(SUPPLIED INFORMATION)

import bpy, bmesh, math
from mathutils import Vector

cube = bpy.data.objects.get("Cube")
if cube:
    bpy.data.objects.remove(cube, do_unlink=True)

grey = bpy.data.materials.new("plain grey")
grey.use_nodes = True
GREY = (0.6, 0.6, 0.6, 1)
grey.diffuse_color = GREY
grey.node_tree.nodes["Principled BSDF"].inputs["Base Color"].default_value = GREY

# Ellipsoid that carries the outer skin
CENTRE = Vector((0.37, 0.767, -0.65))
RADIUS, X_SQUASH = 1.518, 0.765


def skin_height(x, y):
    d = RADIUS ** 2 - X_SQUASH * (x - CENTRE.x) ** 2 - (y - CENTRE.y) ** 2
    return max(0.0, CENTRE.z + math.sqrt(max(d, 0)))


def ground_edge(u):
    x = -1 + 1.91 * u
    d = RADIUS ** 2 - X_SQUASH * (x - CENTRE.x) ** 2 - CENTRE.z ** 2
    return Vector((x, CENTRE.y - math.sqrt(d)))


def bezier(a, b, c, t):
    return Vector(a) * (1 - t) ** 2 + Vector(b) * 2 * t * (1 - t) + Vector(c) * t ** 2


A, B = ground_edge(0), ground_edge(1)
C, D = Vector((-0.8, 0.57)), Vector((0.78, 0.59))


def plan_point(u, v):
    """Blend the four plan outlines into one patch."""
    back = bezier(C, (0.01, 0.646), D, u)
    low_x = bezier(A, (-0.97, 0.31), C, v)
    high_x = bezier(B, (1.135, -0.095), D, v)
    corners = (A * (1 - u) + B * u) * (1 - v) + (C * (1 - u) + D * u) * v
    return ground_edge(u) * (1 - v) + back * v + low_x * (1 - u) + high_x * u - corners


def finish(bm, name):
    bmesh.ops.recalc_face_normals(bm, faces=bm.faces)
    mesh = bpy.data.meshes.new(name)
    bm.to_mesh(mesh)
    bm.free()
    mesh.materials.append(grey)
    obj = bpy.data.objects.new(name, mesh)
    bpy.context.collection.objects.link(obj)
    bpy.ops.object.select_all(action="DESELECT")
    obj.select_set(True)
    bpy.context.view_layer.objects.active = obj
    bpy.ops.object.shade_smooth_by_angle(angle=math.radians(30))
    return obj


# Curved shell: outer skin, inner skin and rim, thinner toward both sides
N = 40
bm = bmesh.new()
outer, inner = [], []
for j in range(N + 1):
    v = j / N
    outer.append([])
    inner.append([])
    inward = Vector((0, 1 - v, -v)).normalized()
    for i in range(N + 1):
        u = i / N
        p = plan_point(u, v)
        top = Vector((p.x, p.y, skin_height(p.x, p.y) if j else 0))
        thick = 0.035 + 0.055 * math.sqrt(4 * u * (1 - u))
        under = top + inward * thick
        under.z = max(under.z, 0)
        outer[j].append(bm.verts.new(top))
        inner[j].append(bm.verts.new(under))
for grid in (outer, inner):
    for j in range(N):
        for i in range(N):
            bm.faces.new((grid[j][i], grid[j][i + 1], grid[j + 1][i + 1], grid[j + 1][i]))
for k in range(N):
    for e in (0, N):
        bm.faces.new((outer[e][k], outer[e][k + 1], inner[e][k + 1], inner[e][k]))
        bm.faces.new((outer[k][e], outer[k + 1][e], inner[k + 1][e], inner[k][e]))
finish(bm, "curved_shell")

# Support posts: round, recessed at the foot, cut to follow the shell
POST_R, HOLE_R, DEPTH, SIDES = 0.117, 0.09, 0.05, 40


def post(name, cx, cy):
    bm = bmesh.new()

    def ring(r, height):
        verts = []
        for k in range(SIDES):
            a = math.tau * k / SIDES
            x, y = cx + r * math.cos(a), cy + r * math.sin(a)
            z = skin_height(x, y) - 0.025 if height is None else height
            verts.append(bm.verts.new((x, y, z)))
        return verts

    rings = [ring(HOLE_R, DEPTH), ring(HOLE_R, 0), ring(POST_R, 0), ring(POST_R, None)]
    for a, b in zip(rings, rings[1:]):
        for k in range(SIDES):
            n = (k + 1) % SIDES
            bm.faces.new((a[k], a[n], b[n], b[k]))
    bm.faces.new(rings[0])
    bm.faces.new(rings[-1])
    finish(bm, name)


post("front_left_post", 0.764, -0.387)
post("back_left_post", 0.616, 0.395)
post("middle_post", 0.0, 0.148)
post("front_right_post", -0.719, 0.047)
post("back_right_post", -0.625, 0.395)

(End SUPPLIED INFORMATION)

The entries above must be copied verbatim. Leave none out.

import bpy, bmesh, math
from mathutils import Vector

cube = bpy.data.objects.get("Cube")
if cube:
    bpy.data.objects.remove(cube, do_unlink=True)

grey = bpy.data.materials.new("plain grey")
grey.use_nodes = True
GREY = (0.6, 0.6, 0.6, 1)
grey.diffuse_color = GREY
grey.node_tree.nodes["Principled BSDF"].inputs["Base Color"].default_value = GREY

# Ellipsoid that carries the outer skin
CENTRE = Vector((0.37, 0.767, -0.65))
RADIUS, X_SQUASH = 1.518, 0.765


def skin_height(x, y):
    d = RADIUS ** 2 - X_SQUASH * (x - CENTRE.x) ** 2 - (y - CENTRE.y) ** 2
    return max(0.0, CENTRE.z + math.sqrt(max(d, 0)))


def ground_edge(u):
    x = -1 + 1.91 * u
    d = RADIUS ** 2 - X_SQUASH * (x - CENTRE.x) ** 2 - CENTRE.z ** 2
    return Vector((x, CENTRE.y - math.sqrt(d)))


def bezier(a, b, c, t):
    return Vector(a) * (1 - t) ** 2 + Vector(b) * 2 * t * (1 - t) + Vector(c) * t ** 2


A, B = ground_edge(0), ground_edge(1)
C, D = Vector((-0.8, 0.57)), Vector((0.78, 0.59))


def plan_point(u, v):
    """Blend the four plan outlines into one patch."""
    back = bezier(C, (0.01, 0.646), D, u)
    low_x = bezier(A, (-0.97, 0.31), C, v)
    high_x = bezier(B, (1.135, -0.095), D, v)
    corners = (A * (1 - u) + B * u) * (1 - v) + (C * (1 - u) + D * u) * v
    return ground_edge(u) * (1 - v) + back * v + low_x * (1 - u) + high_x * u - corners


def finish(bm, name):
    bmesh.ops.recalc_face_normals(bm, faces=bm.faces)
    mesh = bpy.data.meshes.new(name)
    bm.to_mesh(mesh)
    bm.free()
    mesh.materials.append(grey)
    obj = bpy.data.objects.new(name, mesh)
    bpy.context.collection.objects.link(obj)
    bpy.ops.object.select_all(action="DESELECT")
    obj.select_set(True)
    bpy.context.view_layer.objects.active = obj
    bpy.ops.object.shade_smooth_by_angle(angle=math.radians(30))
    return obj


# Curved shell: outer skin, inner skin and rim, thinner toward both sides
N = 40
bm = bmesh.new()
outer, inner = [], []
for j in range(N + 1):
    v = j / N
    outer.append([])
    inner.append([])
    inward = Vector((0, 1 - v, -v)).normalized()
    for i in range(N + 1):
        u = i / N
        p = plan_point(u, v)
        top = Vector((p.x, p.y, skin_height(p.x, p.y) if j else 0))
        thick = 0.035 + 0.055 * math.sqrt(4 * u * (1 - u))
        under = top + inward * thick
        under.z = max(under.z, 0)
        outer[j].append(bm.verts.new(top))
        inner[j].append(bm.verts.new(under))
for grid in (outer, inner):
    for j in range(N):
        for i in range(N):
            bm.faces.new((grid[j][i], grid[j][i + 1], grid[j + 1][i + 1], grid[j + 1][i]))
for k in range(N):
    for e in (0, N):
        bm.faces.new((outer[e][k], outer[e][k + 1], inner[e][k + 1], inner[e][k]))
        bm.faces.new((outer[k][e], outer[k + 1][e], inner[k + 1][e], inner[k][e]))
finish(bm, "curved_shell")

# Support posts: round, recessed at the foot, cut to follow the shell
POST_R, HOLE_R, DEPTH, SIDES = 0.117, 0.09, 0.05, 40


def post(name, cx, cy):
    bm = bmesh.new()

    def ring(r, height):
        verts = []
        for k in range(SIDES):
            a = math.tau * k / SIDES
            x, y = cx + r * math.cos(a), cy + r * math.sin(a)
            z = skin_height(x, y) - 0.025 if height is None else height
            verts.append(bm.verts.new((x, y, z)))
        return verts

    rings = [ring(HOLE_R, DEPTH), ring(HOLE_R, 0), ring(POST_R, 0), ring(POST_R, None)]
    for a, b in zip(rings, rings[1:]):
        for k in range(SIDES):
            n = (k + 1) % SIDES
            bm.faces.new((a[k], a[n], b[n], b[k]))
    bm.faces.new(rings[0])
    bm.faces.new(rings[-1])
    finish(bm, name)


post("front_left_post", 0.764, -0.387)
post("back_left_post", 0.616, 0.395)
post("middle_post", 0.0, 0.148)
post("front_right_post", -0.719, 0.047)
post("back_right_post", -0.625, 0.395)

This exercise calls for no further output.